Darrick Evensen: James Slevin Assignment Sequence Prize from the Knight Writing Institute, the Gertrude Spencer Portfolio Award from the Knight Writing Institute, and the Cornell best student sermon award (top chosen from 18 student entries) about Deuteronomy and fracking
Shorna Allred: Kaplan Service Learning Award (one of two awards chosen from 40 entries)
Sarah Gould: SUNY Award for Excellence in Professional Service
Karim-Aly Kassam: CALS Diversity Award
Joe Yavitt: NACTA (North American Colleges and Teachers of Agriculture) Teaching Award
Thanks to Carter, Devin, Michelle, Nirav, Darrick, Shorna, Sarah, Karim, and Joe for the commitment that has led to this recognition.

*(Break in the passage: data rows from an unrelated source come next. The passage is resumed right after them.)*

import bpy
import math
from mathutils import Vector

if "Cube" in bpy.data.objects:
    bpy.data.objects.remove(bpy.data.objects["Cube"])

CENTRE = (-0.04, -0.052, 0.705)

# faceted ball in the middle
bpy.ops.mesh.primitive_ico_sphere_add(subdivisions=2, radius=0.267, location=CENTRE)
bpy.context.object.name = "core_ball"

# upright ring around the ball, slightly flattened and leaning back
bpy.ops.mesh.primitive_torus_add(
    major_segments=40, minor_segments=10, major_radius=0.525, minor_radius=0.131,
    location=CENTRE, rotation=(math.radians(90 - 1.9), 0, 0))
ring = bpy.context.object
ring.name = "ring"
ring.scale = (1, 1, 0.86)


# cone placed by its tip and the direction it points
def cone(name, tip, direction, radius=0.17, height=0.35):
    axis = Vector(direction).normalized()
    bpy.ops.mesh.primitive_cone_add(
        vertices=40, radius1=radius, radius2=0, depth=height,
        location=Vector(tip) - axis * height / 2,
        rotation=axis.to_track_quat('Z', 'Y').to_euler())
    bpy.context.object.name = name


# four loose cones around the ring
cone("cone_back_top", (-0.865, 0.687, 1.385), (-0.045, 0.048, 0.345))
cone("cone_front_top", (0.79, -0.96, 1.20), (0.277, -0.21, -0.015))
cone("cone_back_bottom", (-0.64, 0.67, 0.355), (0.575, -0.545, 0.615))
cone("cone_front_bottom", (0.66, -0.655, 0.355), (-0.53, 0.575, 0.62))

In Ningxia, China, the average annual rainfall in only about 6 inches. Associate professor Rebecca Schneider, along with professor James Lassoie, senior research associates Stephen Morreale and Ruth Sherman, and Crop and Soil Science professor Harold van Es, have made several trips to Ningxia in the past two years to help improve the dry, sandy soils in China. They have developed a method to sequester water and add components into the upper soil layer to maximize the use of limited rainfall to contribute to soil fertility and carbon sequestration.

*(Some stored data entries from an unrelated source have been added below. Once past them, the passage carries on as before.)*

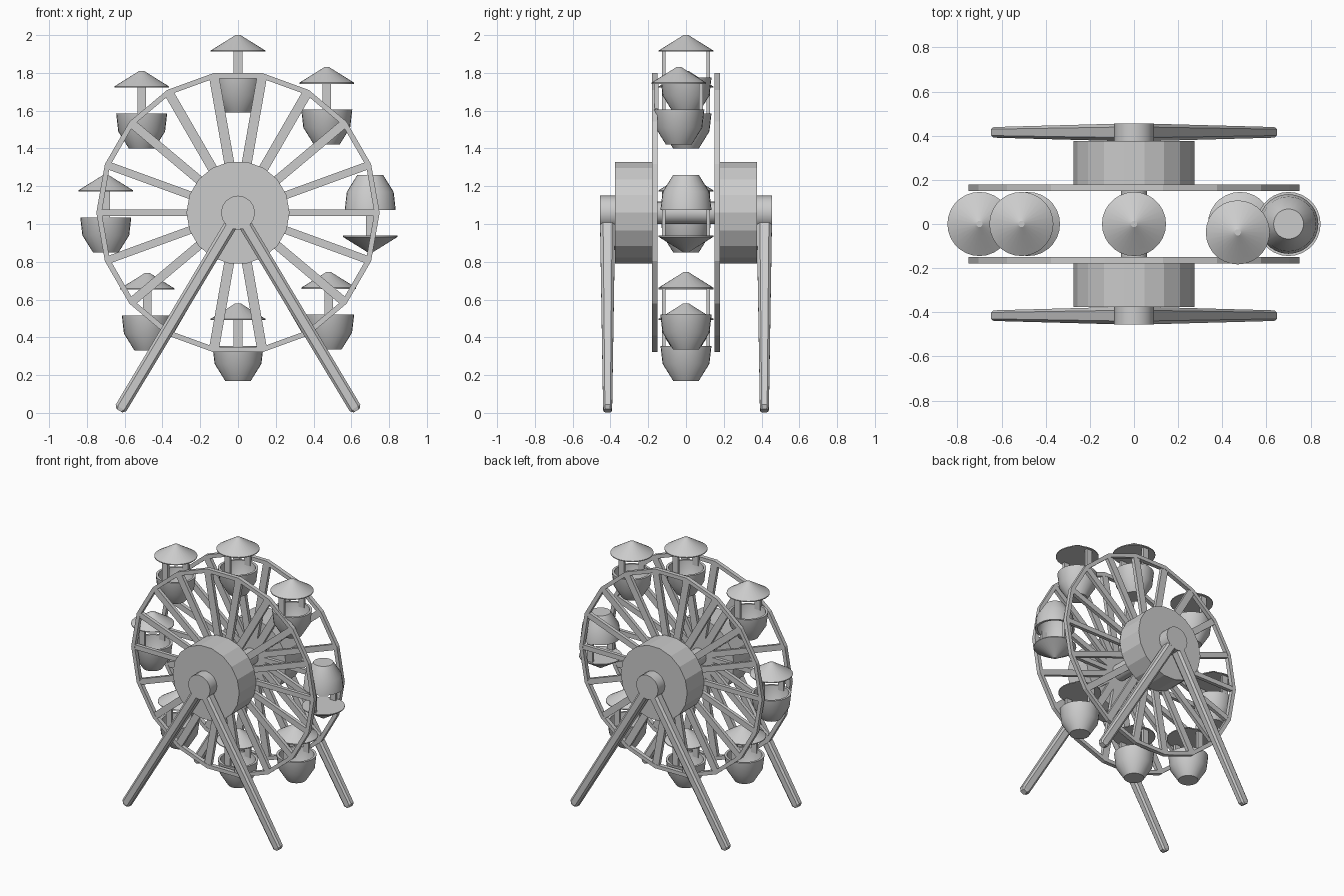
import bpy, bmesh, math
from mathutils import Vector, Matrix

if "Cube" in bpy.data.objects:
    bpy.data.objects.remove(bpy.data.objects["Cube"])

CZ = 1.06   # wheel centre height
N = 18      # wheel sides


def finish(name, bm, smooth=None):
    bmesh.ops.recalc_face_normals(bm, faces=bm.faces)
    me = bpy.data.meshes.new(name)
    bm.to_mesh(me)
    bm.free()
    ob = bpy.data.objects.new(name, me)
    bpy.context.collection.objects.link(ob)
    if smooth:
        bpy.ops.object.select_all(action='DESELECT')
        ob.select_set(True)
        bpy.context.view_layer.objects.active = ob
        bpy.ops.object.shade_smooth_by_angle(angle=math.radians(smooth))
    return ob


def box(bm, size, matrix):
    bmesh.ops.create_cube(bm, size=1, matrix=matrix @ Matrix.Diagonal((*size, 1)))


def lathe(bm, profile, n, matrix):
    # closed (radius, height) profile spun about local z
    rings = []
    for r, h in profile:
        rings.append([bm.verts.new(matrix @ Vector((r * math.cos(a), r * math.sin(a), h)))
                      for a in (2 * math.pi * i / n for i in range(n))])
    for a, b in zip(rings, rings[1:]):
        for i in range(n):
            j = (i + 1) % n
            bm.faces.new((a[i], a[j], b[j], b[i]))
    bm.faces.new(rings[0][::-1])
    bm.faces.new(rings[-1])


def drum(name, r, y0, y1, n, smooth=None):
    bm = bmesh.new()
    m = Matrix.Translation((0, 0, CZ)) @ Matrix.Rotation(-math.pi / 2, 4, 'X')
    lathe(bm, [(r, y0), (r, y1)], n, m)
    return finish(name, bm, smooth)


def wheel(name, y):
    # rim ring plus radial spokes
    bm = bmesh.new()
    loops = []
    for r, dy in ((0.75, -0.015), (0.75, 0.015), (0.722, 0.015), (0.722, -0.015)):
        loops.append([bm.verts.new((r * math.cos(a), y + dy, CZ + r * math.sin(a)))
                      for a in (2 * math.pi * i / N for i in range(N))])
    for k in range(4):
        a, b = loops[k], loops[(k + 1) % 4]
        for i in range(N):
            j = (i + 1) % N
            bm.faces.new((a[i], a[j], b[j], b[i]))
    for i in range(N):
        ang = 2 * math.pi * i / N
        w = 0.035 + 0.018 * abs(math.sin(ang))
        m = (Matrix.Translation((0, y, CZ)) @ Matrix.Rotation(-ang, 4, 'Y')
             @ Matrix.Translation((0.39, 0, 0)))
        box(bm, (0.68, 0.026, w), m)
    finish(name, bm)


def leg(name, side, s):
    # tapered octagonal beam from axle to ground
    bm = bmesh.new()
    d = Vector((0.635 * side, 0, -CZ)).normalized()
    u = Vector((-d.z, 0, d.x))
    rings = []
    for t, w, th in ((0.06, 0.035, 0.04), (1.205, 0.033, 0.024), (1.222, 0.018, 0.02)):
        c = Vector((0, 0.415 * s, CZ)) + d * t
        ring = []
        for a, b in ((1, .6), (.6, 1), (-.6, 1), (-1, .6), (-1, -.6), (-.6, -1), (.6, -1), (1, -.6)):
            p = c + u * (w * a) + Vector((0, th * b, 0))
            p.z = max(p.z, 0)
            ring.append(bm.verts.new(p))
        rings.append(ring)
    for a, b in zip(rings, rings[1:]):
        for i in range(8):
            j = (i + 1) % 8
            bm.faces.new((a[i], a[j], b[j], b[i]))
    bm.faces.new(rings[0])
    bm.faces.new(rings[-1])
    finish(name, bm)


def gondola(name, x, y, z, flip=False):
    m = Matrix.Translation((x, y, z))
    if flip:
        m = m @ Matrix.Rotation(math.pi, 4, 'X')
    bm = bmesh.new()
    # open tub with wall thickness
    lathe(bm, [(0.068, 0), (0.124, 0.09), (0.135, 0.185), (0.118, 0.185),
               (0.11, 0.095), (0.06, 0.015)], 28, m)
    # canopy
    lathe(bm, [(0.145, 0.322), (0.145, 0.328), (0.026, 0.402), (0.014, 0.41)], 28, m)
    # two posts
    for s in (-1, 1):
        box(bm, (0.045, 0.02, 0.175), m @ Matrix.Translation((0, 0.118 * s, 0.245)))
    finish(name, bm, 30)


drum("axle", 0.06, -0.39, 0.39, 16, 30)
for s, label in ((-1, "front"), (1, "back")):
    wheel(label + "_wheel", 0.165 * s)
    drum(label + "_hub", 0.273, 0.175 * s, 0.375 * s, N)
    drum(label + "_axle_cap", 0.09, 0.37 * s, 0.455 * s, 16, 30)
    for side, sl in ((-1, "left"), (1, "right")):
        leg(f"{label}_{sl}_leg", side, s)

cabins = [(0, 0, 1.59), (-0.51, 0, 1.40), (-0.70, 0, 0.85), (-0.48, 0, 0.33),
          (0, 0, 0.17), (0.48, 0, 0.335), (0.70, 0, 1.26, True), (0.47, -0.038, 1.42)]
for i, c in enumerate(cabins):
    gondola(f"gondola_{i + 1}", *c)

Last August, the researchers prepared a test field using compost materials from the white poplar tree (Populous alba). They will now look at alternative soil types to improve plant growth. In addition to the research effort, the project has been expanded into an extension site for policymakers and the public. Eventually, it will be brought into a Chinese “harmonious village,” where residents relocated from rural areas can learn how to apply the soil enhancement technique in their own gardens.

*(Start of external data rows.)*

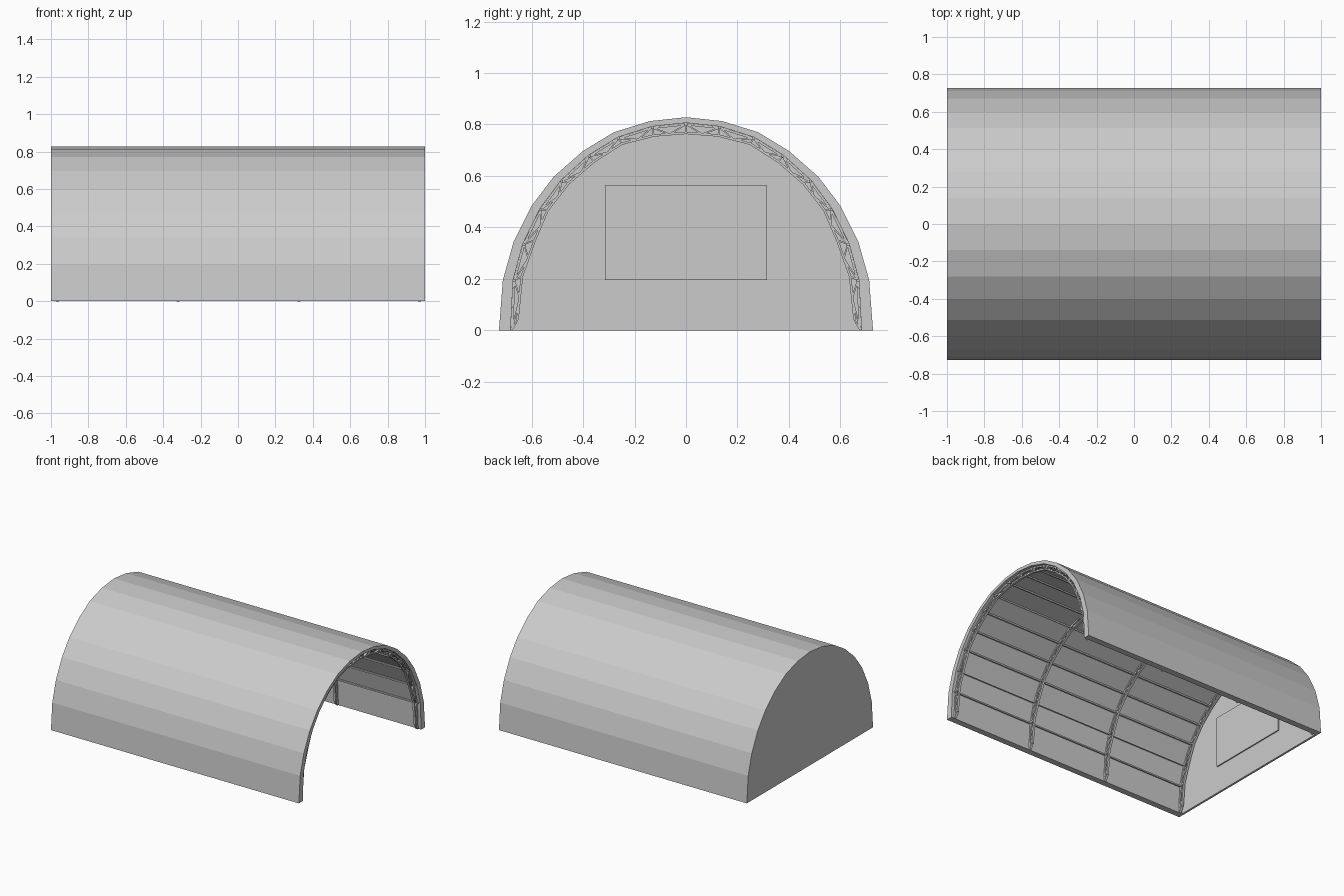
import bpy, bmesh
from mathutils import Vector, Matrix

if "Cube" in bpy.data.objects:
    bpy.data.objects.remove(bpy.data.objects["Cube"])

mat = bpy.data.materials.new("light grey")
mat.diffuse_color = (0.6, 0.6, 0.6, 1)
mat.use_nodes = True
mat.node_tree.nodes["Principled BSDF"].inputs["Base Color"].default_value = mat.diffuse_color

# Half profiles (y, z) from the ground to the ridge
OUTER = [(.727, 0), (.712, .195), (.67, .344), (.6, .484), (.514, .597),
         (.4, .697), (.28, .77), (.14, .813), (0, .828)]
INNER = [(.682, 0), (.672, .195), (.634, .337), (.568, .472), (.486, .583),
         (.379, .68), (.265, .75), (.132, .792), (0, .806)]
CHORD = [(.655, .04), (.638, .21), (.588, .35), (.538, .467), (.456, .572),
         (.358, .656), (.25, .725), (.125, .757), (0, .767)]


def mirrored(half):
    return half + [(-y, z) for y, z in reversed(half[:-1])]


def finish(name, bm):
    bmesh.ops.recalc_face_normals(bm, faces=bm.faces)
    me = bpy.data.meshes.new(name)
    bm.to_mesh(me)
    bm.free()
    me.materials.append(mat)
    ob = bpy.data.objects.new(name, me)
    bpy.context.collection.objects.link(ob)
    return ob


def bar(bm, a, b, w, d):
    """Rectangular bar from a to b, w wide along x (or y) and d deep."""
    a, b = Vector(a), Vector(b)
    t = (b - a).normalized()
    side = Vector((1, 0, 0)) if abs(t.x) < .9 else Vector((0, 1, 0))
    up = t.cross(side).normalized()
    m = Matrix((side * w, up * d, t * (b - a).length)).transposed().to_4x4()
    m.translation = (a + b) / 2
    bmesh.ops.create_cube(bm, size=1, matrix=m)


# Arched shell with closed back end
outer, inner = mirrored(OUTER), mirrored(INNER)
WALL = -.985
bm = bmesh.new()
o0, o1, i0, i1 = [[bm.verts.new((x, y, z)) for y, z in prof] for prof, x in
                  ((outer, -1), (outer, 1), (inner, WALL), (inner, 1))]
for k in range(len(outer) - 1):
    for p, q in ((o0, o1), (i0, i1), (o1, i1)):
        bm.faces.new((p[k], p[k + 1], q[k + 1], q[k]))
bm.faces.new(o0)
bm.faces.new(i0)
for e in (0, -1):
    bm.faces.new((o0[e], o1[e], i1[e], i0[e]))
bm.faces.new((o0[0], i0[0], i0[-1], o0[-1]))
finish("arched_shell_and_back_wall", bm)

# Raised panel on the inside of the back wall
bm = bmesh.new()
bmesh.ops.create_cube(bm, size=1, matrix=Matrix.Translation((WALL + .004, 0, .38))
                      @ Matrix.Diagonal((.009, .63, .37, 1)))
finish("wall_panel", bm)

# Arched lattice trusses
top = [(y * .993, z * .994) for y, z in inner]
low = mirrored(CHORD)
for n, x in enumerate((-.965, -.32, .325, .97)):
    bm = bmesh.new()

    def member(a, b, d):
        bar(bm, (x, *a), (x, *b), .016, d)

    for k in range(len(top) - 1):
        member(top[k], top[k + 1], .009)
        member(low[k], low[k + 1], .009)
        mid = ((low[k][0] + low[k + 1][0]) / 2, (low[k][1] + low[k + 1][1]) / 2)
        member(top[k], mid, .006)
        member(mid, top[k + 1], .006)
    for a, b in zip(top, low):
        member(a, b, .006)
    finish(f"arch_truss_{n + 1}", bm)

# Lengthwise purlins under each fold of the roof
bm = bmesh.new()
for y, z in inner[1:-1]:
    bar(bm, (WALL, y * .993, z * .994), (.985, y * .993, z * .994), .01, .01)
finish("purlins", bm)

This project is located at the Ningxia Forestry Institute’s State Key Laboratory of Seedling Bioengineering, working with Li Changxiao, a professor at the Southwest University in Chongqing, China, and a former Humphrey fellow at Cornell, in a three-year collaborative project between the Chinese government and the U.S. Department of Agriculture.
As part of a two-year INTEL science internship program, Steven Kalayam worked with Schneider to develop his own small-scale project testing the efficiency of organic matter amendments in reducing water run-off. Kalayam used a native species of aspen similar to the poplar grown in Ningxia so his results are relevant to the evidence Schneider is collecting to present to the local people.
Check out these articles to read more about the project:
DNR undergraduate, Laura Mortelliti, won the Roosevelt Wild Life Station at SUNY-ESF Best Student Poster Award for her poster on her research on terns at the 69th Annual Northeast Fish & Wildlife Conference in Saratoga Springs, NY. This annual event attracts over 500 natural resources professionals in the fields of wildlife biology, fisheries and fisheries management, information and education and law enforcement. The event provides opportunities for education, discussion, and exchanging of ideas. Highlights include: over 50 workshop sessions, keynote speakers, poster displays, and social networking events.
Laura is one Paul Curtis‘s advisees and treasurer of the The Wildlife Society student chapter. She is completing a senior honors thesis with Dr. Curtis using the common tern data from her internship at the Cornell Biological Field Station. Laura has worked on waterbirds at Oneida Lake with Dr. Curtis and Elizabeth Craig for the past two summers.